Records provided below:

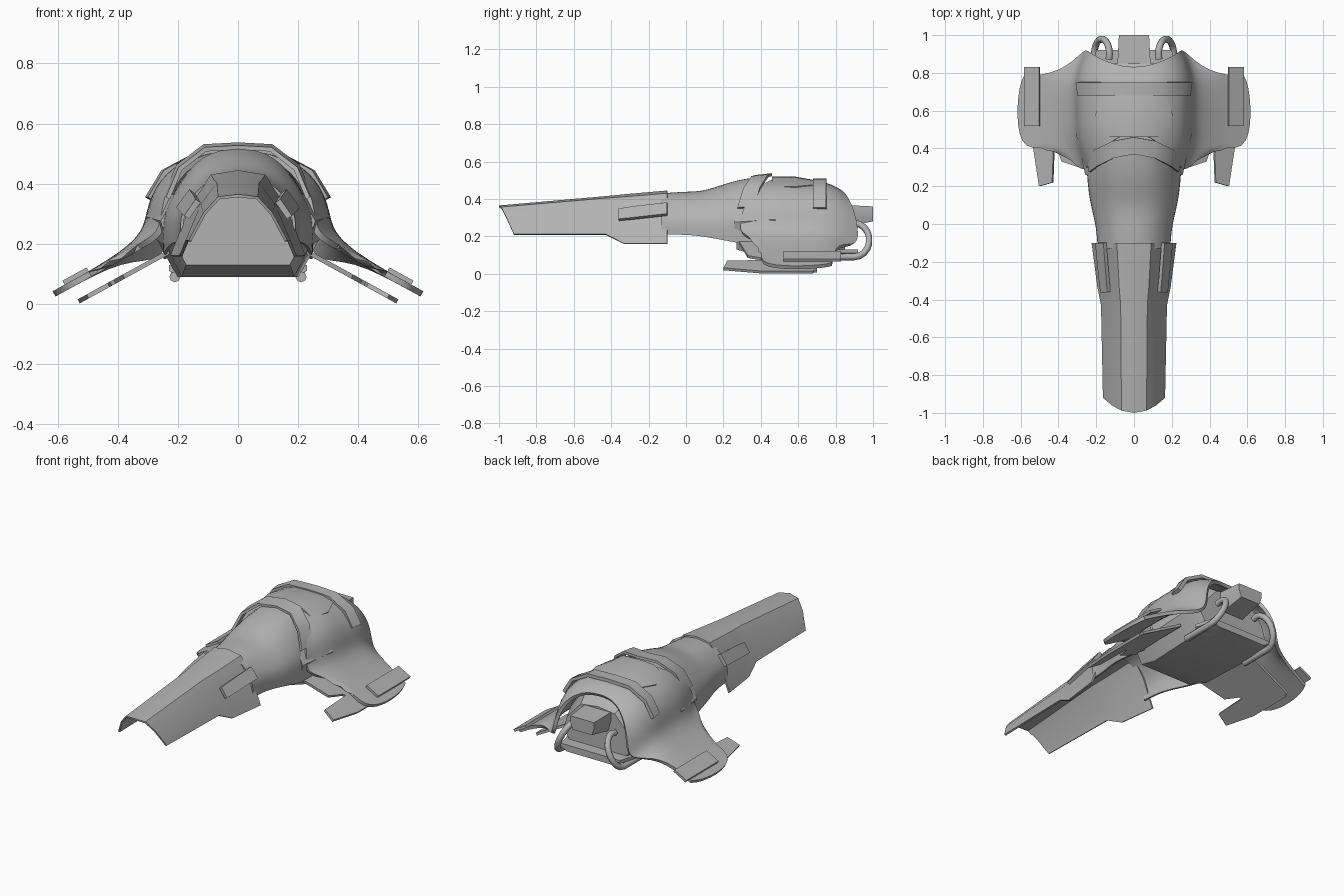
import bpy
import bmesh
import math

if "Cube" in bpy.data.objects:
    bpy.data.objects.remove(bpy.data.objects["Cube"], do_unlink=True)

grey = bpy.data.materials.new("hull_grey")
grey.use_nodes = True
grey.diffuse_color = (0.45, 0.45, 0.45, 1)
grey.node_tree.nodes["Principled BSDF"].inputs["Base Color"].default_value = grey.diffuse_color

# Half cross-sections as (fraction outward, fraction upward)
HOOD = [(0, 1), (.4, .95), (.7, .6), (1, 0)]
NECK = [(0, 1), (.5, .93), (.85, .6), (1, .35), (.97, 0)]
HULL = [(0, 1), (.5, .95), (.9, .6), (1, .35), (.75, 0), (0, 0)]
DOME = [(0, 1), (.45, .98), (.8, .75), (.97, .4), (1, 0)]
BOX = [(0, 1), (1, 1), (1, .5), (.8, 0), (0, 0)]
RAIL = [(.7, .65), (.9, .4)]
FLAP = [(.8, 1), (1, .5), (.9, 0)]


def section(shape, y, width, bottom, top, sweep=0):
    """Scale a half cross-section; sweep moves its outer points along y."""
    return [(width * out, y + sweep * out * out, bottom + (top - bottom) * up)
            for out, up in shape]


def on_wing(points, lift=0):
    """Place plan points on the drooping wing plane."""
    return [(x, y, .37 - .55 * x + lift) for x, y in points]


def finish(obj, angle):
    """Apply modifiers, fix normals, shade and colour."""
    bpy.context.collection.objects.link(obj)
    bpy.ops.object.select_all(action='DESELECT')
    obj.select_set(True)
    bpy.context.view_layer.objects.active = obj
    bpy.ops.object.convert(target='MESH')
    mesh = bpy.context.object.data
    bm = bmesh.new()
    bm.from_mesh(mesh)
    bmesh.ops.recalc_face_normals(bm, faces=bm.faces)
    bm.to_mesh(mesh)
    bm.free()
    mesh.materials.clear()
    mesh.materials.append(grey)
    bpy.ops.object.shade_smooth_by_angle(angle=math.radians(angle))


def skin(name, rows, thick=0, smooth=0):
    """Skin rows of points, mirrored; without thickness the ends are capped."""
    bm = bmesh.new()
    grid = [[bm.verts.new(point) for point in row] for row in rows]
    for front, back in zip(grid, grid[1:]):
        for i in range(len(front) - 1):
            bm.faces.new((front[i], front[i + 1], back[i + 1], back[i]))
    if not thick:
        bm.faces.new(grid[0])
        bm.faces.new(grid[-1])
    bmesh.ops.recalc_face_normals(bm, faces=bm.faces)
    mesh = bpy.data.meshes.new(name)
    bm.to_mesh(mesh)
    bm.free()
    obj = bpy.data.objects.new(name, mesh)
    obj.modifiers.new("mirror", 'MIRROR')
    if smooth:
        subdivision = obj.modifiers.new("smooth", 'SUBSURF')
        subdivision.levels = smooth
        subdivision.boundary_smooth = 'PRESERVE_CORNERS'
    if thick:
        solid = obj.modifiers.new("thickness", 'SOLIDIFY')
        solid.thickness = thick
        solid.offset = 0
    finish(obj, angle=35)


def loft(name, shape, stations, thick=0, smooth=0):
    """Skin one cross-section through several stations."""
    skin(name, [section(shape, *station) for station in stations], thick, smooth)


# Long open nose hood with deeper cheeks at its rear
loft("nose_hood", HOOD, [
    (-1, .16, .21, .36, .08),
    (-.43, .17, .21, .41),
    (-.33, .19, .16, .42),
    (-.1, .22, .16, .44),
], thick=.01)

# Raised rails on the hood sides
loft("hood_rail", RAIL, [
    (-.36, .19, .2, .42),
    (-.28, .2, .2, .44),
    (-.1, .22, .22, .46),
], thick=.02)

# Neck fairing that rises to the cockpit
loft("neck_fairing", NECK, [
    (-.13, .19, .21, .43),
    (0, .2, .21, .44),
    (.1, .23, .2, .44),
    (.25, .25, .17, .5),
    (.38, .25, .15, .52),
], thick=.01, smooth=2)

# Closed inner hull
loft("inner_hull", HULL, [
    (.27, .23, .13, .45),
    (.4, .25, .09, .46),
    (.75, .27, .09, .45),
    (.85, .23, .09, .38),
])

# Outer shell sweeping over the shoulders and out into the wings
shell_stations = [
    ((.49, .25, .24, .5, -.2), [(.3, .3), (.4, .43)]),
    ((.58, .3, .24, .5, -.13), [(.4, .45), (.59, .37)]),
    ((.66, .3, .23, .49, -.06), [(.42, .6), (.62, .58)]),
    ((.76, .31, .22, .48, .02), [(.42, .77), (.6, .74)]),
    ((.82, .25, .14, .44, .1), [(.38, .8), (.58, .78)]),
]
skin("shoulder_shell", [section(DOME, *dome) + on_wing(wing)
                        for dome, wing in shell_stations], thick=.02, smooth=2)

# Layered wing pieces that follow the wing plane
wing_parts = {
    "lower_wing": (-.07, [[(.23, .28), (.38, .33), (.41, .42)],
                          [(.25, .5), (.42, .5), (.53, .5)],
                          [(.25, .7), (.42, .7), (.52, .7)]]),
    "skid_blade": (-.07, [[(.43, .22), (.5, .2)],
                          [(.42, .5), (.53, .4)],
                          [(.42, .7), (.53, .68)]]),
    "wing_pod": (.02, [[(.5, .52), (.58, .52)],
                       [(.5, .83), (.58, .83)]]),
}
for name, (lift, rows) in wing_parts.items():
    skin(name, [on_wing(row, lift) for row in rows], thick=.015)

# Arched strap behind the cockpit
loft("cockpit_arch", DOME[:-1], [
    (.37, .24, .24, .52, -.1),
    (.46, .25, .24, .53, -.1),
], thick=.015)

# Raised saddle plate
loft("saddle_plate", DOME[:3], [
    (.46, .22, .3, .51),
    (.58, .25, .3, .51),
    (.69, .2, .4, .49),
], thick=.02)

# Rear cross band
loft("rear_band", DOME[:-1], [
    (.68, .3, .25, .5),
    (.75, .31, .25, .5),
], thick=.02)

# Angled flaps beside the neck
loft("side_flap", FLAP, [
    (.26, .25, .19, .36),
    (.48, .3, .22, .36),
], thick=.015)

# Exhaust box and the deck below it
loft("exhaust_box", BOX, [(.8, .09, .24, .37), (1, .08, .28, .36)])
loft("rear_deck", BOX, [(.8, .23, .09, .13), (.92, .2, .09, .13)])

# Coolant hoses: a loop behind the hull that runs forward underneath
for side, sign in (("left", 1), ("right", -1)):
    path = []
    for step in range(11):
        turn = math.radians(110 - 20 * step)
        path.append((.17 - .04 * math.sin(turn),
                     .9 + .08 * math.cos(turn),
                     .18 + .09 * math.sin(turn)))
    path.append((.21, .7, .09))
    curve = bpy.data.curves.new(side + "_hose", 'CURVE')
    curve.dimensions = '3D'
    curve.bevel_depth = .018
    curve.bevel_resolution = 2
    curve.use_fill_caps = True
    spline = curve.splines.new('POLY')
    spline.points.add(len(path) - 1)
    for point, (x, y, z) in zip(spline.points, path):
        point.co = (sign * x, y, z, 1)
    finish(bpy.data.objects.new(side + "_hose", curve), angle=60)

End of Records provided.

Please print the data above in its entirety, exactly, but without any picture.

Final answer »
import bpy
import bmesh
import math

if "Cube" in bpy.data.objects:
    bpy.data.objects.remove(bpy.data.objects["Cube"], do_unlink=True)

grey = bpy.data.materials.new("hull_grey")
grey.use_nodes = True
grey.diffuse_color = (0.45, 0.45, 0.45, 1)
grey.node_tree.nodes["Principled BSDF"].inputs["Base Color"].default_value = grey.diffuse_color

# Half cross-sections as (fraction outward, fraction upward)
HOOD = [(0, 1), (.4, .95), (.7, .6), (1, 0)]
NECK = [(0, 1), (.5, .93), (.85, .6), (1, .35), (.97, 0)]
HULL = [(0, 1), (.5, .95), (.9, .6), (1, .35), (.75, 0), (0, 0)]
DOME = [(0, 1), (.45, .98), (.8, .75), (.97, .4), (1, 0)]
BOX = [(0, 1), (1, 1), (1, .5), (.8, 0), (0, 0)]
RAIL = [(.7, .65), (.9, .4)]
FLAP = [(.8, 1), (1, .5), (.9, 0)]


def section(shape, y, width, bottom, top, sweep=0):
    """Scale a half cross-section; sweep moves its outer points along y."""
    return [(width * out, y + sweep * out * out, bottom + (top - bottom) * up)
            for out, up in shape]


def on_wing(points, lift=0):
    """Place plan points on the drooping wing plane."""
    return [(x, y, .37 - .55 * x + lift) for x, y in points]


def finish(obj, angle):
    """Apply modifiers, fix normals, shade and colour."""
    bpy.context.collection.objects.link(obj)
    bpy.ops.object.select_all(action='DESELECT')
    obj.select_set(True)
    bpy.context.view_layer.objects.active = obj
    bpy.ops.object.convert(target='MESH')
    mesh = bpy.context.object.data
    bm = bmesh.new()
    bm.from_mesh(mesh)
    bmesh.ops.recalc_face_normals(bm, faces=bm.faces)
    bm.to_mesh(mesh)
    bm.free()
    mesh.materials.clear()
    mesh.materials.append(grey)
    bpy.ops.object.shade_smooth_by_angle(angle=math.radians(angle))


def skin(name, rows, thick=0, smooth=0):
    """Skin rows of points, mirrored; without thickness the ends are capped."""
    bm = bmesh.new()
    grid = [[bm.verts.new(point) for point in row] for row in rows]
    for front, back in zip(grid, grid[1:]):
        for i in range(len(front) - 1):
            bm.faces.new((front[i], front[i + 1], back[i + 1], back[i]))
    if not thick:
        bm.faces.new(grid[0])
        bm.faces.new(grid[-1])
    bmesh.ops.recalc_face_normals(bm, faces=bm.faces)
    mesh = bpy.data.meshes.new(name)
    bm.to_mesh(mesh)
    bm.free()
    obj = bpy.data.objects.new(name, mesh)
    obj.modifiers.new("mirror", 'MIRROR')
    if smooth:
        subdivision = obj.modifiers.new("smooth", 'SUBSURF')
        subdivision.levels = smooth
        subdivision.boundary_smooth = 'PRESERVE_CORNERS'
    if thick:
        solid = obj.modifiers.new("thickness", 'SOLIDIFY')
        solid.thickness = thick
        solid.offset = 0
    finish(obj, angle=35)


def loft(name, shape, stations, thick=0, smooth=0):
    """Skin one cross-section through several stations."""
    skin(name, [section(shape, *station) for station in stations], thick, smooth)


# Long open nose hood with deeper cheeks at its rear
loft("nose_hood", HOOD, [
    (-1, .16, .21, .36, .08),
    (-.43, .17, .21, .41),
    (-.33, .19, .16, .42),
    (-.1, .22, .16, .44),
], thick=.01)

# Raised rails on the hood sides
loft("hood_rail", RAIL, [
    (-.36, .19, .2, .42),
    (-.28, .2, .2, .44),
    (-.1, .22, .22, .46),
], thick=.02)

# Neck fairing that rises to the cockpit
loft("neck_fairing", NECK, [
    (-.13, .19, .21, .43),
    (0, .2, .21, .44),
    (.1, .23, .2, .44),
    (.25, .25, .17, .5),
    (.38, .25, .15, .52),
], thick=.01, smooth=2)

# Closed inner hull
loft("inner_hull", HULL, [
    (.27, .23, .13, .45),
    (.4, .25, .09, .46),
    (.75, .27, .09, .45),
    (.85, .23, .09, .38),
])

# Outer shell sweeping over the shoulders and out into the wings
shell_stations = [
    ((.49, .25, .24, .5, -.2), [(.3, .3), (.4, .43)]),
    ((.58, .3, .24, .5, -.13), [(.4, .45), (.59, .37)]),
    ((.66, .3, .23, .49, -.06), [(.42, .6), (.62, .58)]),
    ((.76, .31, .22, .48, .02), [(.42, .77), (.6, .74)]),
    ((.82, .25, .14, .44, .1), [(.38, .8), (.58, .78)]),
]
skin("shoulder_shell", [section(DOME, *dome) + on_wing(wing)
                        for dome, wing in shell_stations], thick=.02, smooth=2)

# Layered wing pieces that follow the wing plane
wing_parts = {
    "lower_wing": (-.07, [[(.23, .28), (.38, .33), (.41, .42)],
                          [(.25, .5), (.42, .5), (.53, .5)],
                          [(.25, .7), (.42, .7), (.52, .7)]]),
    "skid_blade": (-.07, [[(.43, .22), (.5, .2)],
                          [(.42, .5), (.53, .4)],
                          [(.42, .7), (.53, .68)]]),
    "wing_pod": (.02, [[(.5, .52), (.58, .52)],
                       [(.5, .83), (.58, .83)]]),
}
for name, (lift, rows) in wing_parts.items():
    skin(name, [on_wing(row, lift) for row in rows], thick=.015)

# Arched strap behind the cockpit
loft("cockpit_arch", DOME[:-1], [
    (.37, .24, .24, .52, -.1),
    (.46, .25, .24, .53, -.1),
], thick=.015)

# Raised saddle plate
loft("saddle_plate", DOME[:3], [
    (.46, .22, .3, .51),
    (.58, .25, .3, .51),
    (.69, .2, .4, .49),
], thick=.02)

# Rear cross band
loft("rear_band", DOME[:-1], [
    (.68, .3, .25, .5),
    (.75, .31, .25, .5),
], thick=.02)

# Angled flaps beside the neck
loft("side_flap", FLAP, [
    (.26, .25, .19, .36),
    (.48, .3, .22, .36),
], thick=.015)

# Exhaust box and the deck below it
loft("exhaust_box", BOX, [(.8, .09, .24, .37), (1, .08, .28, .36)])
loft("rear_deck", BOX, [(.8, .23, .09, .13), (.92, .2, .09, .13)])

# Coolant hoses: a loop behind the hull that runs forward underneath
for side, sign in (("left", 1), ("right", -1)):
    path = []
    for step in range(11):
        turn = math.radians(110 - 20 * step)
        path.append((.17 - .04 * math.sin(turn),
                     .9 + .08 * math.cos(turn),
                     .18 + .09 * math.sin(turn)))
    path.append((.21, .7, .09))
    curve = bpy.data.curves.new(side + "_hose", 'CURVE')
    curve.dimensions = '3D'
    curve.bevel_depth = .018
    curve.bevel_resolution = 2
    curve.use_fill_caps = True
    spline = curve.splines.new('POLY')
    spline.points.add(len(path) - 1)
    for point, (x, y, z) in zip(spline.points, path):
        point.co = (sign * x, y, z, 1)
    finish(bpy.data.objects.new(side + "_hose", curve), angle=60)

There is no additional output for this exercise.